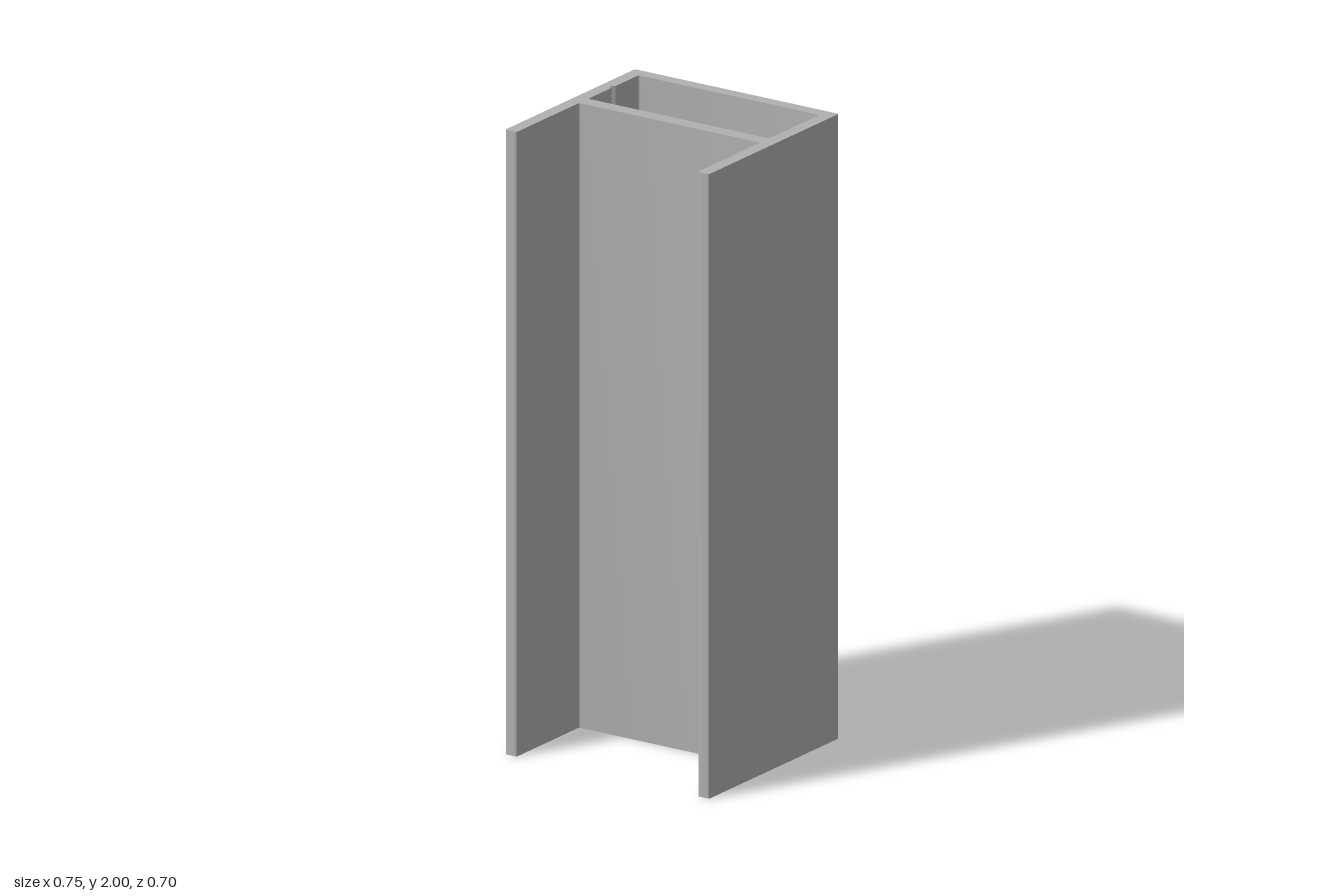
import * as THREE from 'three';
import { toCreasedNormals } from 'three/addons/utils/BufferGeometryUtils.js';

const HEIGHT = 2;
const OUT = 0.375, IN = 0.333; // outer and inner faces of the side walls
const BACK = -0.348, FRONT = 0.348, BACK_IN = -0.306; // z of the flanges and back wall
const WEB_BACK = -0.036, WEB_FRONT = 0.013; // z of the cross web
const R = 0.008; // corner radius

// Traces a closed outline of [x, z, radius] corners, rounding each by its radius.
function roundedOutline(path, corners) {
  const pts = corners.map(([x, z]) => new THREE.Vector2(x, -z));
  const n = pts.length;
  corners.forEach(([, , r = R], i) => {
    const p = pts[i];
    const toward = (q) => q.clone().sub(p).setLength(r).add(p);
    const a = r ? toward(pts[(i + n - 1) % n]) : p;
    const b = r ? toward(pts[(i + 1) % n]) : p;
    if (i === 0) path.moveTo(a.x, a.y);
    else path.lineTo(a.x, a.y);
    if (r) path.quadraticCurveTo(p.x, p.y, b.x, b.y);
  });
  path.closePath();
  return path;
}

export function createModel() {
  const group = new THREE.Group();
  group.name = 'extrudedProfile';
  const aluminium = new THREE.MeshStandardMaterial({ color: 0xb0b0b0 });
  aluminium.name = 'plain grey';

  // Outer outline: closed box at the back, two open flanges at the front
  const section = roundedOutline(new THREE.Shape(), [
    [-OUT, BACK], [-OUT, FRONT], [-IN, FRONT], [-IN, WEB_FRONT],
    [IN, WEB_FRONT], [IN, FRONT], [OUT, FRONT], [OUT, BACK],
  ]);

  // Hollow chamber with a small V groove in its right wall
  section.holes.push(roundedOutline(new THREE.Path(), [
    [-IN, BACK_IN], [IN, BACK_IN], [IN, WEB_BACK], [-IN, WEB_BACK],
    [-IN, -0.161, 0], [-0.345, -0.172, 0], [-IN, -0.183, 0],
  ]));

  const geometry = new THREE.ExtrudeGeometry(section, {
    depth: HEIGHT, bevelEnabled: false, curveSegments: 5,
  });
  geometry.rotateX(-Math.PI / 2); // stand the section upright

  const profile = new THREE.Mesh(toCreasedNormals(geometry, 0.6), aluminium);
  profile.name = 'profileBar';
  group.add(profile);
  return group;
}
========
[INSTRUCTIONS TO FOLLOW] Where a line of the listing holds the string "roundedOutline", copy that line.

[FINISHED TASK]
function roundedOutline(path, corners) {
  const section = roundedOutline(new THREE.Shape(), [
  section.holes.push(roundedOutline(new THREE.Path(), [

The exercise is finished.